:: Your assignment ::
When you repeat the records, keep every word exact and drop each picture.

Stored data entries
Content starts
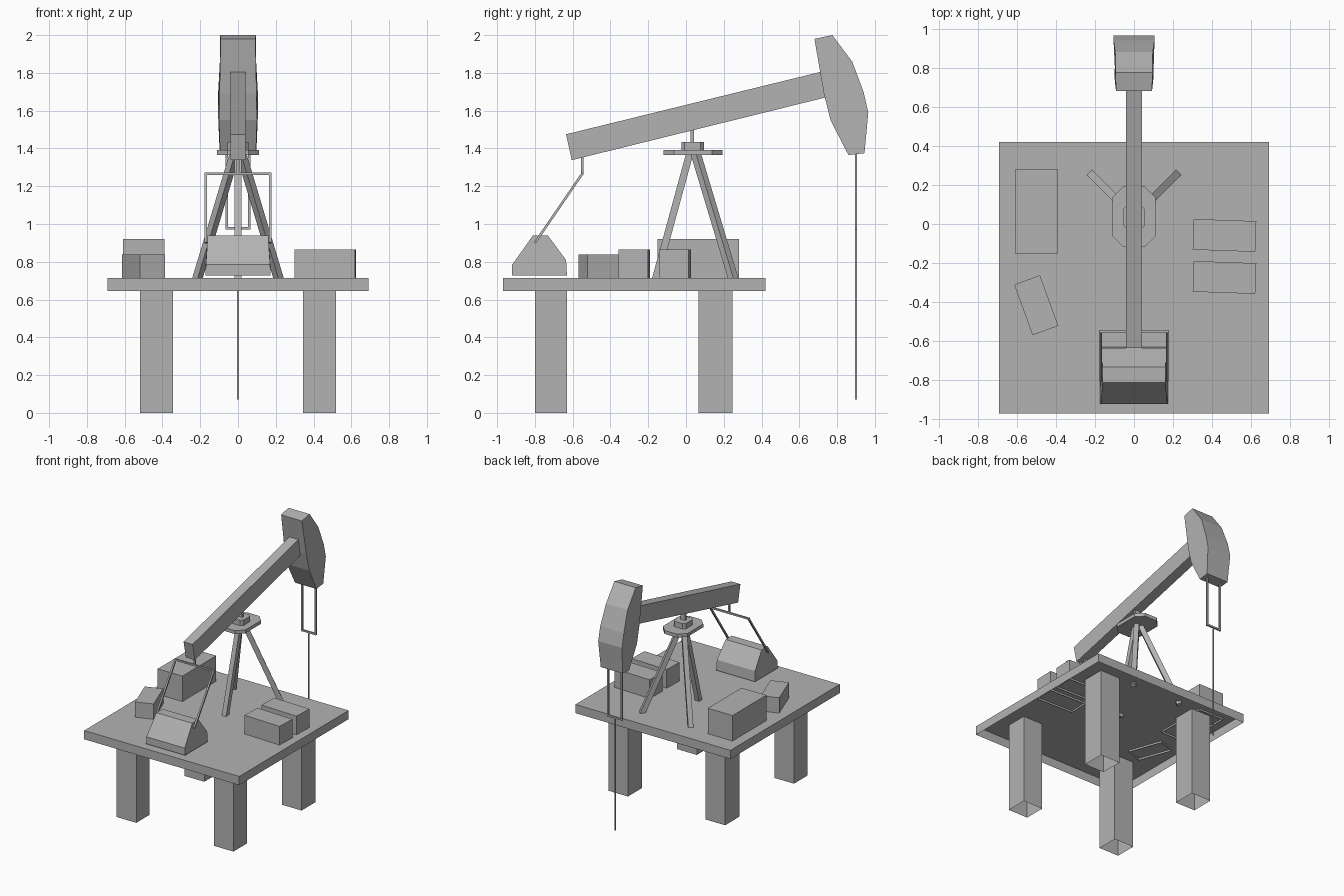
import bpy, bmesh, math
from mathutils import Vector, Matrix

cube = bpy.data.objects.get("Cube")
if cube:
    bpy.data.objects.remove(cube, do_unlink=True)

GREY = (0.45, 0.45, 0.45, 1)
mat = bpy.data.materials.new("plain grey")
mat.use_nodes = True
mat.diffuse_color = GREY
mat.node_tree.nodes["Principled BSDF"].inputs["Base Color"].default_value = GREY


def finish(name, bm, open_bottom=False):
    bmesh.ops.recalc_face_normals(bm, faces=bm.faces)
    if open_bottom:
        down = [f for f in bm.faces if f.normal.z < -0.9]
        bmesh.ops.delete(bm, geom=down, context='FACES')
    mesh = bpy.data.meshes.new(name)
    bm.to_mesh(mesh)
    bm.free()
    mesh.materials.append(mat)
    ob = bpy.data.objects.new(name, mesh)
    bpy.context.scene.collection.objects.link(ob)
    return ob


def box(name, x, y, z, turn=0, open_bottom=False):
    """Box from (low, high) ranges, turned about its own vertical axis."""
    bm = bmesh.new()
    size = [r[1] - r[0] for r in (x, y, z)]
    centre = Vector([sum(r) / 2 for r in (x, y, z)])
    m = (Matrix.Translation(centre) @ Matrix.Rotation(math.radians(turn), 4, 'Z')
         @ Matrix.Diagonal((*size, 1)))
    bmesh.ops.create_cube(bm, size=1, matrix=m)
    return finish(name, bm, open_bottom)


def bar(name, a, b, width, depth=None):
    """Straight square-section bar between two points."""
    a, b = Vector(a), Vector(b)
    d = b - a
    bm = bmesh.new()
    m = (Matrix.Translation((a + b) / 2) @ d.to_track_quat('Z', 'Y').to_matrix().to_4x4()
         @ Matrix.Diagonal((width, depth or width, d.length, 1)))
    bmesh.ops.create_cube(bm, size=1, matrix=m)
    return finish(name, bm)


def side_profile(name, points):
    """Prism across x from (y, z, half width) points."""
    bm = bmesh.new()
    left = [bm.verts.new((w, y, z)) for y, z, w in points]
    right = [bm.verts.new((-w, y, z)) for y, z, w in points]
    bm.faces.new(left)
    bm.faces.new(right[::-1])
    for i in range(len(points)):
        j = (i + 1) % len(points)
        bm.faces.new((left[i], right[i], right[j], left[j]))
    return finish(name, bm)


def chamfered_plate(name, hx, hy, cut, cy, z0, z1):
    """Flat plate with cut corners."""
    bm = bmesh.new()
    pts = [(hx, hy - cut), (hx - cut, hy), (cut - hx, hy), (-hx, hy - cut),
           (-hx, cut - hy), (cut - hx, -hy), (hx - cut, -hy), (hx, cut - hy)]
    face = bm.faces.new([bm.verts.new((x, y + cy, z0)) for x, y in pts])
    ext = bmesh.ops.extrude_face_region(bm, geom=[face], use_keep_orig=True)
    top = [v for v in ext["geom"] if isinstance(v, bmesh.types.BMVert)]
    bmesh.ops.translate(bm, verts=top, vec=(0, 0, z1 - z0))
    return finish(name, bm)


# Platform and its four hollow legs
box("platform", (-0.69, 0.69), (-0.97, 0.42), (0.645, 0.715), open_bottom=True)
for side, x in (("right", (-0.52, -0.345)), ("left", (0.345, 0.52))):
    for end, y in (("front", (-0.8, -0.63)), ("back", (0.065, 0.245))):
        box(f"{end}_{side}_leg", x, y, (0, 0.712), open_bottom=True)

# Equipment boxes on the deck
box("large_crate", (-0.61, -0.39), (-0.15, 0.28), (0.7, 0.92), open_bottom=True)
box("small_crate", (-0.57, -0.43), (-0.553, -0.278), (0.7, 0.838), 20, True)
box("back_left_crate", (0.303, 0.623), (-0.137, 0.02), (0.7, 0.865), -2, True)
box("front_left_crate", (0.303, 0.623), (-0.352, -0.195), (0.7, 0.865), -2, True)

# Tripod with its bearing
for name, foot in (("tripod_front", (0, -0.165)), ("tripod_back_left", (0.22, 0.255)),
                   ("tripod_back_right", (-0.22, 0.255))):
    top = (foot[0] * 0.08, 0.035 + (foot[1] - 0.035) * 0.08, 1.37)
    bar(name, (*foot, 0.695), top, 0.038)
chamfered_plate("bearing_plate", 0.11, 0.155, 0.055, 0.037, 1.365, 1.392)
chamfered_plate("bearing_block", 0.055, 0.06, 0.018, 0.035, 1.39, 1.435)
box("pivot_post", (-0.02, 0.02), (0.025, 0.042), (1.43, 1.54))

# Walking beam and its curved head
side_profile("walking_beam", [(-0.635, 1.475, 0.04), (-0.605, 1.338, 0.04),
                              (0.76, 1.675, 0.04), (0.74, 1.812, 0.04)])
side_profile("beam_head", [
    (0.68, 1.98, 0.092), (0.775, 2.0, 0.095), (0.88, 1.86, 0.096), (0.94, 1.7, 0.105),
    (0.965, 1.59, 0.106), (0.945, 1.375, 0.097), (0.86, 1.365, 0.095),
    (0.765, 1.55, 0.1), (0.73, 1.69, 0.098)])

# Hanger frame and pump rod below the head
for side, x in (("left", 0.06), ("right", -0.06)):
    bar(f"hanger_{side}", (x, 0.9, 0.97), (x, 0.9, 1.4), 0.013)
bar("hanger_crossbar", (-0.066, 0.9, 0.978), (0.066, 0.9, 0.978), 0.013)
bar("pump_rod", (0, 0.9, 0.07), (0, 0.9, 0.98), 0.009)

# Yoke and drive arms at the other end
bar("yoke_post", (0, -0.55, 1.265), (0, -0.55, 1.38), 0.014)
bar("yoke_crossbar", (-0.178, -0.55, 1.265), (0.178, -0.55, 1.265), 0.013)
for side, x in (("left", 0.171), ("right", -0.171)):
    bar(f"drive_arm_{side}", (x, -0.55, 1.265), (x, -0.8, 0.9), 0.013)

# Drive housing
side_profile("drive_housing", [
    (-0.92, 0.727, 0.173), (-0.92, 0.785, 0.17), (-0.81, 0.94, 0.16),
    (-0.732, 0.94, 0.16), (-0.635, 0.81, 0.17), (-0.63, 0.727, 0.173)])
Content ends
:: Output ::
import bpy, bmesh, math
from mathutils import Vector, Matrix

cube = bpy.data.objects.get("Cube")
if cube:
    bpy.data.objects.remove(cube, do_unlink=True)

GREY = (0.45, 0.45, 0.45, 1)
mat = bpy.data.materials.new("plain grey")
mat.use_nodes = True
mat.diffuse_color = GREY
mat.node_tree.nodes["Principled BSDF"].inputs["Base Color"].default_value = GREY


def finish(name, bm, open_bottom=False):
    bmesh.ops.recalc_face_normals(bm, faces=bm.faces)
    if open_bottom:
        down = [f for f in bm.faces if f.normal.z < -0.9]
        bmesh.ops.delete(bm, geom=down, context='FACES')
    mesh = bpy.data.meshes.new(name)
    bm.to_mesh(mesh)
    bm.free()
    mesh.materials.append(mat)
    ob = bpy.data.objects.new(name, mesh)
    bpy.context.scene.collection.objects.link(ob)
    return ob


def box(name, x, y, z, turn=0, open_bottom=False):
    """Box from (low, high) ranges, turned about its own vertical axis."""
    bm = bmesh.new()
    size = [r[1] - r[0] for r in (x, y, z)]
    centre = Vector([sum(r) / 2 for r in (x, y, z)])
    m = (Matrix.Translation(centre) @ Matrix.Rotation(math.radians(turn), 4, 'Z')
         @ Matrix.Diagonal((*size, 1)))
    bmesh.ops.create_cube(bm, size=1, matrix=m)
    return finish(name, bm, open_bottom)


def bar(name, a, b, width, depth=None):
    """Straight square-section bar between two points."""
    a, b = Vector(a), Vector(b)
    d = b - a
    bm = bmesh.new()
    m = (Matrix.Translation((a + b) / 2) @ d.to_track_quat('Z', 'Y').to_matrix().to_4x4()
         @ Matrix.Diagonal((width, depth or width, d.length, 1)))
    bmesh.ops.create_cube(bm, size=1, matrix=m)
    return finish(name, bm)


def side_profile(name, points):
    """Prism across x from (y, z, half width) points."""
    bm = bmesh.new()
    left = [bm.verts.new((w, y, z)) for y, z, w in points]
    right = [bm.verts.new((-w, y, z)) for y, z, w in points]
    bm.faces.new(left)
    bm.faces.new(right[::-1])
    for i in range(len(points)):
        j = (i + 1) % len(points)
        bm.faces.new((left[i], right[i], right[j], left[j]))
    return finish(name, bm)


def chamfered_plate(name, hx, hy, cut, cy, z0, z1):
    """Flat plate with cut corners."""
    bm = bmesh.new()
    pts = [(hx, hy - cut), (hx - cut, hy), (cut - hx, hy), (-hx, hy - cut),
           (-hx, cut - hy), (cut - hx, -hy), (hx - cut, -hy), (hx, cut - hy)]
    face = bm.faces.new([bm.verts.new((x, y + cy, z0)) for x, y in pts])
    ext = bmesh.ops.extrude_face_region(bm, geom=[face], use_keep_orig=True)
    top = [v for v in ext["geom"] if isinstance(v, bmesh.types.BMVert)]
    bmesh.ops.translate(bm, verts=top, vec=(0, 0, z1 - z0))
    return finish(name, bm)


# Platform and its four hollow legs
box("platform", (-0.69, 0.69), (-0.97, 0.42), (0.645, 0.715), open_bottom=True)
for side, x in (("right", (-0.52, -0.345)), ("left", (0.345, 0.52))):
    for end, y in (("front", (-0.8, -0.63)), ("back", (0.065, 0.245))):
        box(f"{end}_{side}_leg", x, y, (0, 0.712), open_bottom=True)

# Equipment boxes on the deck
box("large_crate", (-0.61, -0.39), (-0.15, 0.28), (0.7, 0.92), open_bottom=True)
box("small_crate", (-0.57, -0.43), (-0.553, -0.278), (0.7, 0.838), 20, True)
box("back_left_crate", (0.303, 0.623), (-0.137, 0.02), (0.7, 0.865), -2, True)
box("front_left_crate", (0.303, 0.623), (-0.352, -0.195), (0.7, 0.865), -2, True)

# Tripod with its bearing
for name, foot in (("tripod_front", (0, -0.165)), ("tripod_back_left", (0.22, 0.255)),
                   ("tripod_back_right", (-0.22, 0.255))):
    top = (foot[0] * 0.08, 0.035 + (foot[1] - 0.035) * 0.08, 1.37)
    bar(name, (*foot, 0.695), top, 0.038)
chamfered_plate("bearing_plate", 0.11, 0.155, 0.055, 0.037, 1.365, 1.392)
chamfered_plate("bearing_block", 0.055, 0.06, 0.018, 0.035, 1.39, 1.435)
box("pivot_post", (-0.02, 0.02), (0.025, 0.042), (1.43, 1.54))

# Walking beam and its curved head
side_profile("walking_beam", [(-0.635, 1.475, 0.04), (-0.605, 1.338, 0.04),
                              (0.76, 1.675, 0.04), (0.74, 1.812, 0.04)])
side_profile("beam_head", [
    (0.68, 1.98, 0.092), (0.775, 2.0, 0.095), (0.88, 1.86, 0.096), (0.94, 1.7, 0.105),
    (0.965, 1.59, 0.106), (0.945, 1.375, 0.097), (0.86, 1.365, 0.095),
    (0.765, 1.55, 0.1), (0.73, 1.69, 0.098)])

# Hanger frame and pump rod below the head
for side, x in (("left", 0.06), ("right", -0.06)):
    bar(f"hanger_{side}", (x, 0.9, 0.97), (x, 0.9, 1.4), 0.013)
bar("hanger_crossbar", (-0.066, 0.9, 0.978), (0.066, 0.9, 0.978), 0.013)
bar("pump_rod", (0, 0.9, 0.07), (0, 0.9, 0.98), 0.009)

# Yoke and drive arms at the other end
bar("yoke_post", (0, -0.55, 1.265), (0, -0.55, 1.38), 0.014)
bar("yoke_crossbar", (-0.178, -0.55, 1.265), (0.178, -0.55, 1.265), 0.013)
for side, x in (("left", 0.171), ("right", -0.171)):
    bar(f"drive_arm_{side}", (x, -0.55, 1.265), (x, -0.8, 0.9), 0.013)

# Drive housing
side_profile("drive_housing", [
    (-0.92, 0.727, 0.173), (-0.92, 0.785, 0.17), (-0.81, 0.94, 0.16),
    (-0.732, 0.94, 0.16), (-0.635, 0.81, 0.17), (-0.63, 0.727, 0.173)])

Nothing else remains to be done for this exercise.